In short, it appears to me that our culture labors in an advanced state of decadence; that what many people mistake for the triumph of our civilization actually consists of powers that are disintegrating our culture; that the vaunted “democratic freedom” of liberal society in reality is servitude to appetites and illusions which attack religious belief; which destroy community through excessive centralization and urbanization; which efface life-giving tradition and custom.
History has many cunning passages, contrived corridors
And issues, deceives with whispering ambitions,
Guides us by vanities.
So Gerontion instructs us, in T. S. Eliot’s famous grim poem. By those and some succeeding lines, Eliot means that human experience lived without the Logos, the Word; lived merely by the asserted knowledge of empirical science—why, history in that sense is a treacherous gypsy witch. Civilizations that reject or abandon the religious imagination must end, as did Gerontion, in fractured atoms.
Restoring Religious Insights
In conclusion, it is my argument that the elaborate civilization we have known stands in peril; that it may expire of lethargy, or be destroyed by violence, or perish, from a combination of both evils. We who think that life remains worth living ought to address ourselves to means by which a restoration of our culture may be achieved. A prime necessity for us is to restore an apprehension of religious insights in our clumsy apparatus of public instruction, which—bullied by militant secular humanists and presumptuous federal courts—has been left with only ruinous answers to the ultimate questions.
What ails modern civilization? Fundamentally, our society’s affliction is the decay of religious belief. If a culture is to survive and flourish, it must not be severed from the religious vision out of which it arose. The high necessity of reflective men and women, then, is to labor for the restoration of religious teachings as a credible body of doctrine.

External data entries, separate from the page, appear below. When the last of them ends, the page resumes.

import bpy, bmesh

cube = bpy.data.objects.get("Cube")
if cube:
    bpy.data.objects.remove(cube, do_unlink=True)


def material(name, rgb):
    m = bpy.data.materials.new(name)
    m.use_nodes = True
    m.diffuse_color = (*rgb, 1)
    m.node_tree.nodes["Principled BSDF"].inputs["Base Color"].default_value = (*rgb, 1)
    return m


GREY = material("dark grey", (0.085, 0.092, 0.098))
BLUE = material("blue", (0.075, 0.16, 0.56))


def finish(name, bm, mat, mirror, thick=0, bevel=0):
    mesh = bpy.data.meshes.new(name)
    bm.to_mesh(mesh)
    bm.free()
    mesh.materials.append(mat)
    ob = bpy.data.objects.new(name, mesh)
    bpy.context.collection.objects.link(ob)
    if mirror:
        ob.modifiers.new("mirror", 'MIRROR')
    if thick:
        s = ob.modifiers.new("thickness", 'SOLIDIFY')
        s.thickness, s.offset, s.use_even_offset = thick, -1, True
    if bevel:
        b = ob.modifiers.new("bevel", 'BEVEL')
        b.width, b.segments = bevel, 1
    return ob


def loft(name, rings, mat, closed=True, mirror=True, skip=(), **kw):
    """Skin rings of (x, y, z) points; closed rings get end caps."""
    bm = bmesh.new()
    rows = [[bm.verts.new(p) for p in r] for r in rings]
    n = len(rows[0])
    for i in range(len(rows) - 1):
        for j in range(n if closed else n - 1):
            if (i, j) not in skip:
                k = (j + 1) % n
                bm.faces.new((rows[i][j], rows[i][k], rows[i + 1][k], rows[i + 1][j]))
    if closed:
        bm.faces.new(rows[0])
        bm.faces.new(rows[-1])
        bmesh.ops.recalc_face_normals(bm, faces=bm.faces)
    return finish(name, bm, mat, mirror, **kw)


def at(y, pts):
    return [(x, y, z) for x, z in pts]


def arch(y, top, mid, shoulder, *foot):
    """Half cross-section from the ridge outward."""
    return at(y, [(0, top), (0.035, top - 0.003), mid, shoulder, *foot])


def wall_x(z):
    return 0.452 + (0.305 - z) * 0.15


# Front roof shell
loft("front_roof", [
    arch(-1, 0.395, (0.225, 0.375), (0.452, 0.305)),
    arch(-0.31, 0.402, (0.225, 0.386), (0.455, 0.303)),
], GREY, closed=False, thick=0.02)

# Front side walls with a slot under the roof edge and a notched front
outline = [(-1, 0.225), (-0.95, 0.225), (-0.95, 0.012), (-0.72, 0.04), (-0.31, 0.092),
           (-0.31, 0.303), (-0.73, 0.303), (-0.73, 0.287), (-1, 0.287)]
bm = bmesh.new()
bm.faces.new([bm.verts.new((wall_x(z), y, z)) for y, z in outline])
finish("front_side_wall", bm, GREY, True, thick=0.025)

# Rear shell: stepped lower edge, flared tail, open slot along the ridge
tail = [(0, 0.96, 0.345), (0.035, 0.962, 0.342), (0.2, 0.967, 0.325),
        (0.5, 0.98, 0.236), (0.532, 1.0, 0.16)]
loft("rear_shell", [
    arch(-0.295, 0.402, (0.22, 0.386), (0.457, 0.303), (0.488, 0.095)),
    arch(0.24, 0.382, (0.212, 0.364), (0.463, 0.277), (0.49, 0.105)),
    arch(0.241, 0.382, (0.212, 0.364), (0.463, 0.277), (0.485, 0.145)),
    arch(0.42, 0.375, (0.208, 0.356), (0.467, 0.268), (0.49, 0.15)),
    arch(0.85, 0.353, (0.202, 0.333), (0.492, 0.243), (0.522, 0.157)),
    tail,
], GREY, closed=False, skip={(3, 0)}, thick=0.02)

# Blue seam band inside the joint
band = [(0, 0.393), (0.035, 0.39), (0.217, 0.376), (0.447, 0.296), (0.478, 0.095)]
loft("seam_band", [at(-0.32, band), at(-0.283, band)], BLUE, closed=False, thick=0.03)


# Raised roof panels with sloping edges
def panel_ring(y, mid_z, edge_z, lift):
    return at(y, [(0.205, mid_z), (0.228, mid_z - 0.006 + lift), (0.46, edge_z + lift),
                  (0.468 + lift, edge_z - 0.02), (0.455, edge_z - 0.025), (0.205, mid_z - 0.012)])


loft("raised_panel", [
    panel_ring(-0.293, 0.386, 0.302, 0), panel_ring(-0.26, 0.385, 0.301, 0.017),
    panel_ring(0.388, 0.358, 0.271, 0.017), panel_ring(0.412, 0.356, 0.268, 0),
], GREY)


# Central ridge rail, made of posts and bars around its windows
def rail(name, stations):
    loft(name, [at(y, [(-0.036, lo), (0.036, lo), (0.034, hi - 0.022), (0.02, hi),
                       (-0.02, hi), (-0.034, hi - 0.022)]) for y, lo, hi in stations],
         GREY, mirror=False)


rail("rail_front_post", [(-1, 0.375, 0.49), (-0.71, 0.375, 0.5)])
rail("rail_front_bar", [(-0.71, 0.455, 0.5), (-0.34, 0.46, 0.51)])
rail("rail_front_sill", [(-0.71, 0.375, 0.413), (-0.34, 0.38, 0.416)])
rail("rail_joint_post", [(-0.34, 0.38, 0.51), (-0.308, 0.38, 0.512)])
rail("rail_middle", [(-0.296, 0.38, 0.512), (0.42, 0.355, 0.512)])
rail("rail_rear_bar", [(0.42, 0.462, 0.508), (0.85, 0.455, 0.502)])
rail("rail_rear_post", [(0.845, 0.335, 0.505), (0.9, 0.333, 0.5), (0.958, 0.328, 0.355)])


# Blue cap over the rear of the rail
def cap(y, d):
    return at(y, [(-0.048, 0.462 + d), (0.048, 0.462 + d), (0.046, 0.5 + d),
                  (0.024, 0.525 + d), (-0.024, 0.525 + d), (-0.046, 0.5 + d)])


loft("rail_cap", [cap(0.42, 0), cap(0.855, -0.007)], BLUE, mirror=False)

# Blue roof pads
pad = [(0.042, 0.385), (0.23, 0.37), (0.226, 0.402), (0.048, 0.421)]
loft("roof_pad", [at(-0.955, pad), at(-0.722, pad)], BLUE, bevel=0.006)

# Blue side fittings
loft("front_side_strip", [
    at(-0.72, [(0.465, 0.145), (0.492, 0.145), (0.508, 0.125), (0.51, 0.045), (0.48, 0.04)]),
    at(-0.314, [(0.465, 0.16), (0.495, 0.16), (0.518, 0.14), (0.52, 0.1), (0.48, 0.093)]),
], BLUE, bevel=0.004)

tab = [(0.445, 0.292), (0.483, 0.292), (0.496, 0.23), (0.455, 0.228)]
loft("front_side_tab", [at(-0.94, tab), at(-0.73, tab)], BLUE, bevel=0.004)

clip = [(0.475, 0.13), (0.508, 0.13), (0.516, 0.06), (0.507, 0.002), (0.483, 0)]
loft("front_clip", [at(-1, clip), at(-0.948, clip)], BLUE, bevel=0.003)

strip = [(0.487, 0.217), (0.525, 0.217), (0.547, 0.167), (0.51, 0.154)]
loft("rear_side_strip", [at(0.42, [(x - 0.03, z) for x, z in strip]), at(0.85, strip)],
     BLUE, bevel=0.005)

“Redeem the time; redeem the dream,” T. S. Eliot wrote. It remains possible, given right reason and moral imagination, to confront boldly the age’s disorders. The restoration of true learning, humane and scientific; the reform of many public policies; the renewal of our awareness of a transcendent order, and of the presence of an Other; the brightening of the corners where we find ourselves—such approaches are open to those among the rising generation who look for a purpose in life. It is just conceivable that we may be given a Sign before the end of the twentieth century; yet Sign or no Sign, Remnant must strive against the follies of the time. •
Copyright 1992 by The Heritage Foundation and reprinted by permission.
Russell A. Kirk† was a Distinguished Scholar at The Heritage Foundation. He spoke at the Heritage Foundation on July 24, 1992, delivering the second in a series of lectures asking “Can Our Civilization Survive?” Dr. Kirk edited the quarterly University Bookman and was the author of thirty books, including The Conservative Mind and Eliot and His Age. He was awarded the Presidential Citizens’ Medal by President Ronald Reagan.